Fire damages anchor-handling supply vessel under construction at Bender shipyard

Smoke billows out of the pilothouse of Seacor Sherman on May 14. Three firefighters were injured while trying to bring the fire under control. The vessel may have been undergoing dock trials when the fire started. [photo by Nickolas Jurich]

A stubborn fire seriously damaged a 265-foot anchor-handling tug-supply (AHTS) vessel during construction at Bender Shipbuilding & Repair Co., Mobile Ala.

Smoke was seen pouring from the pilothouse windows of Seacor Sherman after the fire started May 14. Fire officials and the federal Occupational Safety and Health Administration are investigating the cause. The vessel may have been undergoing dock trials at the time.

Dousing the blaze took the efforts of over 100 firemen, and three of those sustained injuries fighting the fire, local fire officials said.

The vessel is the fourth in a series of six AHTS vessels that Bender is building for Seacor Marine, a Houma, La.-based company.

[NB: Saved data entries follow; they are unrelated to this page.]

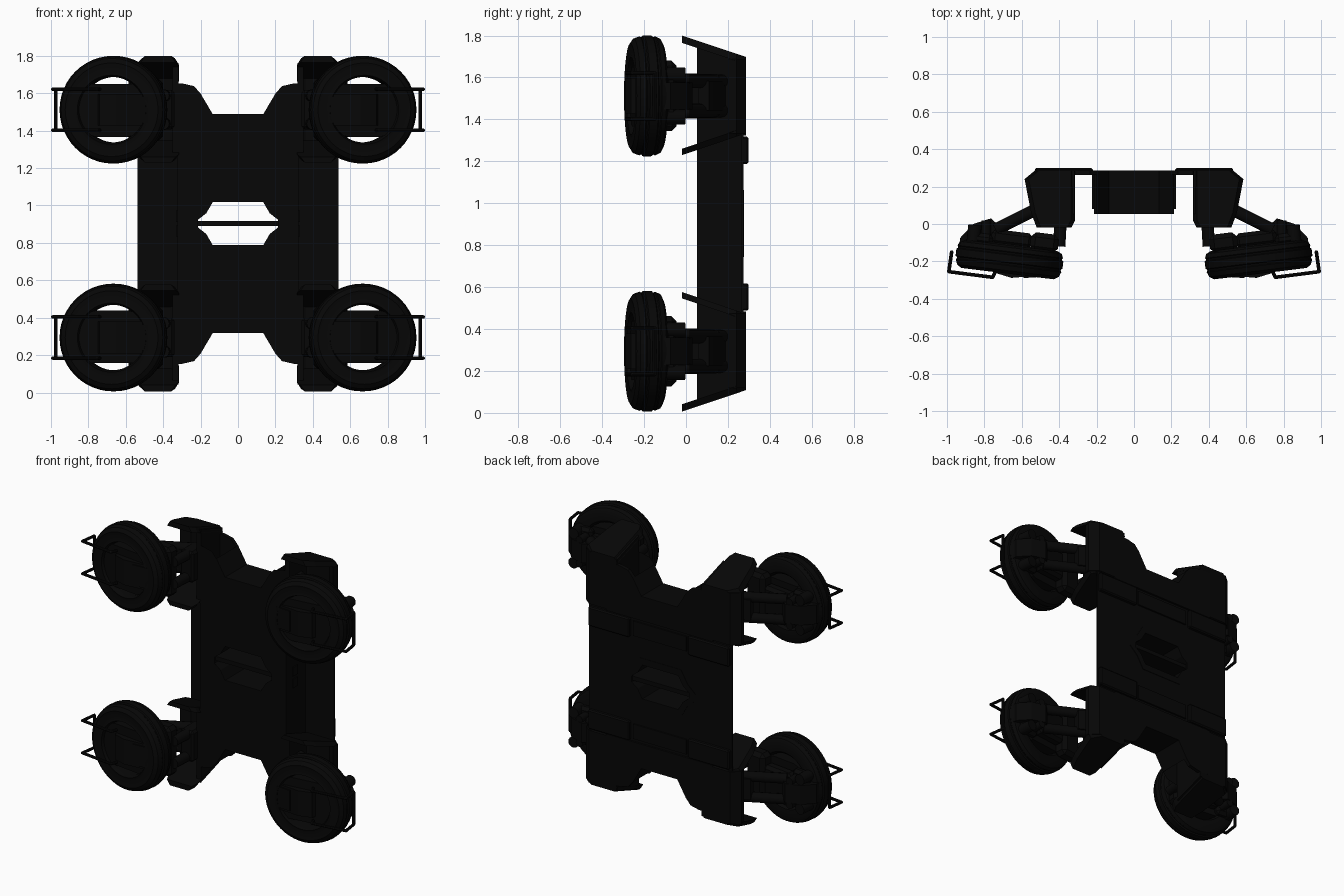
import bpy, bmesh, math
from mathutils import Vector, Matrix

cube = bpy.data.objects.get("Cube")
if cube:
    bpy.data.objects.remove(cube, do_unlink=True)

MID = 0.903          # height of the horizontal symmetry plane
WX, WY, WZ = 0.665, -0.178, 0.609   # wheel centre, measured from that plane


def material(name, value):
    m = bpy.data.materials.new(name)
    m.use_nodes = True
    col = (value, value, value, 1)
    m.diffuse_color = col
    m.node_tree.nodes["Principled BSDF"].inputs["Base Color"].default_value = col
    return m


BLACK = material("matte black", 0.002)


def prism(bm, pts, a, b, axis="y"):
    """Extrude a flat outline from a to b along y (outline x,z), z (x,y) or x (y,z)."""
    place = {"y": lambda u, v, w: (u, w, v),
             "z": lambda u, v, w: (u, v, w),
             "x": lambda u, v, w: (w, u, v)}[axis]
    lo = [bm.verts.new(place(u, v, a)) for u, v in pts]
    hi = [bm.verts.new(place(u, v, b)) for u, v in pts]
    bm.faces.new(lo)
    bm.faces.new(hi[::-1])
    n = len(pts)
    for i in range(n):
        j = (i + 1) % n
        bm.faces.new((lo[i], hi[i], hi[j], lo[j]))
    return lo, hi


def box(bm, x, y, z, bevel=0.0):
    m = Matrix.LocRotScale(Vector((sum(x) / 2, sum(y) / 2, sum(z) / 2)), None,
                           Vector((x[1] - x[0], y[1] - y[0], z[1] - z[0])))
    vs = bmesh.ops.create_cube(bm, size=1, matrix=m)["verts"]
    if bevel:
        edges = {e for v in vs for e in v.link_edges}
        bmesh.ops.bevel(bm, geom=list(edges), offset=bevel, segments=1, affect="EDGES")


def rod(bm, p, q, r, seg=12):
    p, q = Vector(p), Vector(q)
    m = Matrix.Translation((p + q) / 2) @ (q - p).to_track_quat("Z", "Y").to_matrix().to_4x4()
    bmesh.ops.create_cone(bm, cap_ends=True, segments=seg, radius1=r, radius2=r,
                          depth=(q - p).length, matrix=m)


def lathe(bm, profile, seg=48):
    """Closed ring turned about the y axis from (radius, y) points."""
    rings = []
    for i in range(seg):
        a = 2 * math.pi * i / seg
        rings.append([bm.verts.new((r * math.cos(a), y, r * math.sin(a))) for r, y in profile])
    n = len(profile)
    for i in range(seg):
        s, t = rings[i], rings[(i + 1) % seg]
        for k in range(n):
            bm.faces.new((s[k], s[(k + 1) % n], t[(k + 1) % n], t[k]))


def finish(name, bm, smooth=False):
    """Make the object and repeat it in all four corners."""
    bmesh.ops.recalc_face_normals(bm, faces=bm.faces)
    me = bpy.data.meshes.new(name)
    bm.to_mesh(me)
    bm.free()
    ob = bpy.data.objects.new(name, me)
    bpy.context.collection.objects.link(ob)
    ob.location.z = MID
    me.materials.append(BLACK)
    mod = ob.modifiers.new("corners", "MIRROR")
    mod.use_axis = (True, False, True)
    mod.use_mirror_merge = False
    if smooth:
        bpy.ops.object.select_all(action="DESELECT")
        ob.select_set(True)
        bpy.context.view_layer.objects.active = ob
        bpy.ops.object.shade_smooth_by_angle(angle=math.radians(35))


# Chassis plates with the end notch and the central opening
HOLE = [(0, .115), (.135, .115), (.17, .055), (.215, .02)]
NOTCH = [(.2, .695), (.135, .585), (0, .585)]
CORNER = [(.34, .75), (.3, .75), (.235, .735)]
bm = bmesh.new()
prism(bm, HOLE + [(.215, 0), (.537, 0), (.537, .43), (.34, .43)] + CORNER + NOTCH, .262, .274)
prism(bm, [(0, .42), (.4, .42), (.4, .75)] + CORNER[1:] + NOTCH, .274, .287)
finish("back_plate", bm)

bm = bmesh.new()
prism(bm, HOLE + [(.215, 0), (.318, 0), (.318, .75)] + CORNER[1:] + NOTCH, .053, .0535)
finish("front_plate", bm)

# Walls that line the notch and the opening
bm = bmesh.new()
for line in (HOLE, NOTCH):
    prism(bm, line + [(x, z + (.005 if line is HOLE else -.005)) for x, z in line[::-1]], .054, .27)
finish("opening_walls", bm)

bm = bmesh.new()
box(bm, (0, .225), (.08, .265), (0, .014))
finish("cross_bar", bm)

# Raised rim around the back of the opening
bm = bmesh.new()
rim = [(0, .16), (.155, .16), (.205, .075), (.265, .02), (.265, 0), (.215, 0)]
prism(bm, rim + HOLE[::-1], .27, .277)
finish("opening_rim", bm)

# Side walls of the chassis box and the straps across the back
bm = bmesh.new()
box(bm, (.316, .324), (.053, .27), (0, .45))
box(bm, (.324, .331), (.12, .17), (.01, .07))
finish("chassis_side", bm)

bm = bmesh.new()
box(bm, (0, .2), (.27, .285), (.30, .40))
box(bm, (.22, .53), (.262, .299), (.285, .415), .008)
finish("back_strap", bm)

# Corner housings: open bracket with two flared flaps, chamfered on the outside
bm = bmesh.new()
prism(bm, [(.32, .22), (.32, .287), (.53, .286), (.585, .24), (.575, .2), (.52, .24), (.36, .24)],
      .43, .785, "z")
prism(bm, [(.053, .86), (.285, .785), (.285, .435), (.053, .36)], .317, .35, "x")
flap = [(.315, .287), (.53, .286), (.585, .24), (.55, .06), (.52, -.02), (.335, -.02), (.315, .02)]
for z0, z1, slope in ((.76, .795, .334), (.43, .46, -.34)):
    inner, outer = prism(bm, flap, z0, z1, "z")
    if slope < 0:
        inner, outer = outer, inner
    for v in inner + outer:
        v.co.z += slope * (.285 - v.co.y)
    for v in outer:
        v.co.x += .022 if v.co.x < .43 else -.022
finish("corner_housing", bm)

# Suspension arms
bm = bmesh.new()
for s in (-1, 1):
    rod(bm, (.34, .17, WZ + s * .07), (.74, -.03, WZ + s * .07), .033)
    rod(bm, (.39, .06, WZ + s * .075), (.40, -.12, WZ + s * .075), .033)
box(bm, (.34, .44), (.0, .16), (WZ - .105, WZ + .105), .015)
prism(bm, [(.34, .19), (.45, .165), (.56, .11), (.55, .06), (.34, .06)], WZ - .07, WZ + .07, "z")
finish("suspension_arm", bm, True)

# Wheels, toed in
turn = Matrix.Translation((WX, WY, WZ)) @ Matrix.Rotation(math.radians(7), 4, "Z")
bm = bmesh.new()
lathe(bm, [(.175, -.06), (.185, -.085), (.20, -.08), (.25, -.088), (.274, -.072), (.284, -.045),
           (.280, -.04), (.280, -.032), (.288, -.027), (.288, .012), (.280, .017), (.280, .025),
           (.284, .03), (.274, .052), (.25, .064), (.19, .06), (.175, .045)])
bmesh.ops.transform(bm, matrix=turn, verts=bm.verts)
finish("wheel", bm, True)

# Hub: a disc with flat top and bottom that leaves slits inside the ring
bm = bmesh.new()
disc = []
for i in range(32):
    a = math.tau * (i + .5) / 32
    disc.append((.178 * math.cos(a), max(-.145, min(.137, .178 * math.sin(a)))))
prism(bm, disc, -.068, .07)
box(bm, (-.25, -.10), (.05, .15), (-.168, .168), .025)
box(bm, (.10, .23), (.05, .11), (-.13, .13), .02)
box(bm, (-.11, .11), (.06, .14), (-.10, .10), .02)
bmesh.ops.transform(bm, matrix=turn, verts=bm.verts)
prism(bm, [(.72, -.13), (.72, -.01), (.765, .03), (.86, .0), (.93, -.075), (.93, -.13)],
      WZ - .065, WZ + .065, "z")
finish("wheel_hub", bm)

# Cover on the hub face, with a raised plate
bm = bmesh.new()
prism(bm, [(.49, -.2), (.51, -.276), (.655, -.288), (.74, -.262), (.76, -.2)],
      WZ - .085, WZ + .085, "z")
prism(bm, [(.47, -.2), (.48, -.282), (.59, -.289), (.6, -.2)], WZ - .07, WZ + .07, "z")
finish("hub_cover", bm)

bm = bmesh.new()
for s in (-1, 1):
    rod(bm, (.86, -.1, WZ + s * .1), (.85, -.005, WZ + s * .1), .036, 16)
    rod(bm, (.79, -.1, WZ + s * .08), (.79, .02, WZ + s * .08), .025, 16)
finish("hub_knob", bm, True)

# Bent guard rail outside each wheel
bm = bmesh.new()
half = [(.74, -.25, .11), (.755, -.285, .11), (.99, -.255, .11), (.975, -.15, .11)]
path = half + [(x, y, -z) for x, y, z in half[::-1]]
path = [Vector((x, y, z + WZ)) for x, y, z in path]
for p, q in zip(path, path[1:]):
    rod(bm, p, q, .0095, 8)
for p in path:
    bmesh.ops.create_uvsphere(bm, u_segments=8, v_segments=6, radius=.0095, matrix=Matrix.Translation(p))
finish("guard_rail", bm, True)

At least 3,000 gallons of diesel fuel caught fire, according to Mobile Fire-Rescue spokesperson Capt. Debbie Bryars. It took approximately 24 hours to put out the fire as additional firefighting foam was brought in from Mississippi to douse the blaze.

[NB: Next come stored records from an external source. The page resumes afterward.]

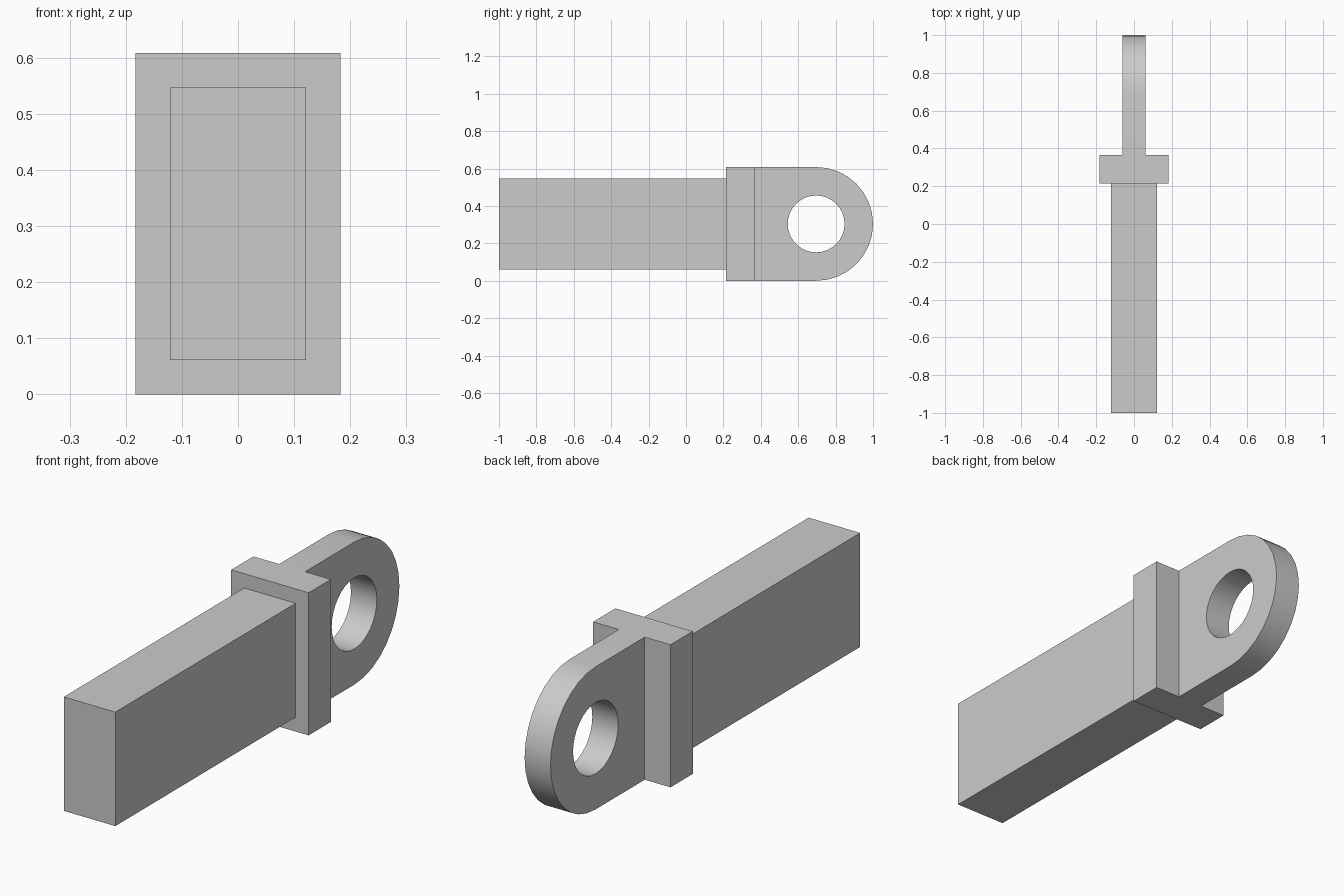
import bpy
import bmesh
from math import cos, sin, pi, radians

cube = bpy.data.objects.get("Cube")
if cube:
    bpy.data.objects.remove(cube, do_unlink=True)

HEIGHT = 0.608
MID = HEIGHT / 2
COLLAR_FRONT, COLLAR_BACK = 0.215, 0.365
EYE_Y = 1 - MID

# Single plain grey
GREY = (0.6, 0.6, 0.6, 1)
grey = bpy.data.materials.new("plain_grey")
grey.use_nodes = True
grey.diffuse_color = GREY
grey.node_tree.nodes["Principled BSDF"].inputs["Base Color"].default_value = GREY


def finish(name, bm):
    bmesh.ops.recalc_face_normals(bm, faces=bm.faces)
    mesh = bpy.data.meshes.new(name)
    bm.to_mesh(mesh)
    bm.free()
    mesh.materials.append(grey)
    obj = bpy.data.objects.new(name, mesh)
    bpy.context.collection.objects.link(obj)
    return obj


def block(name, width, y0, y1, height):
    """Box centred on x = 0 and on the mid height."""
    bm = bmesh.new()
    bmesh.ops.create_cube(bm, size=1)
    bmesh.ops.scale(bm, vec=(width, y1 - y0, height), verts=bm.verts)
    bmesh.ops.translate(bm, vec=(0, (y0 + y1) / 2, MID), verts=bm.verts)
    return finish(name, bm)


def arc(radius, start, end, steps):
    angles = [start + (end - start) * i / steps for i in range(steps + 1)]
    return [(EYE_Y + radius * cos(a), MID + radius * sin(a)) for a in angles]


# Shank and collar
block("shank", 0.243, -1, COLLAR_FRONT, 0.486)
block("collar", 0.365, COLLAR_FRONT, COLLAR_BACK, HEIGHT)

# Eye lug: rounded outline with a round hole, filled and extruded across x
THICK = 0.122
outline = [(COLLAR_BACK, HEIGHT), (COLLAR_BACK, 0)] + arc(MID, -pi / 2, pi / 2, 16)
hole = arc(MID / 2, 0, 2 * pi, 32)[:-1]
bm = bmesh.new()
edges = []
for loop in (outline, hole):
    verts = [bm.verts.new((-THICK / 2, y, z)) for y, z in loop]
    edges += [bm.edges.new((v, verts[i - 1])) for i, v in enumerate(verts)]
bmesh.ops.triangle_fill(bm, edges=edges, use_beauty=True)
side = bmesh.ops.extrude_face_region(bm, geom=bm.faces[:], use_keep_orig=True)
moved = [g for g in side["geom"] if isinstance(g, bmesh.types.BMVert)]
bmesh.ops.translate(bm, vec=(THICK, 0, 0), verts=moved)
lug = finish("eye_lug", bm)

# Smooth the round surfaces only
bpy.ops.object.select_all(action="DESELECT")
lug.select_set(True)
bpy.context.view_layer.objects.active = lug
bpy.ops.object.shade_smooth_by_angle(angle=radians(30))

Firefighters were battling the fire on the boat until an explosion forced them to operate from shore and from the department’s fireboat Phoenix.

Fire officials credited the fireboat for averting an even worse scenario. The fireboat sprayed water on the hull of the vessel, which possibly prevented the fire from burning through the hull and allowing flaming fuel to spill into the river.

Bender officials would not say how much damage was done to the ship or if it is salvageable. A fire that lasts almost 24 hours likely caused significant damage to the engine room and smoke and water damage to the decks above.

The Seacor Sherman is a diesel-electric boat. The four main engines and their generators sit in the forward part of the hull, directly under the galley and accommodation spaces, which have the greatest amount of flammable materials on the vessel.

The investigation is being led by the Occupational Safety and Health Administration. The fire is considered a workplace accident because the boat had not been delivered to the customer.

Bender indicated that they would have no comment on the fire until a report is completed. Seacor Marine also declined to comment.

By Professional Mariner Staff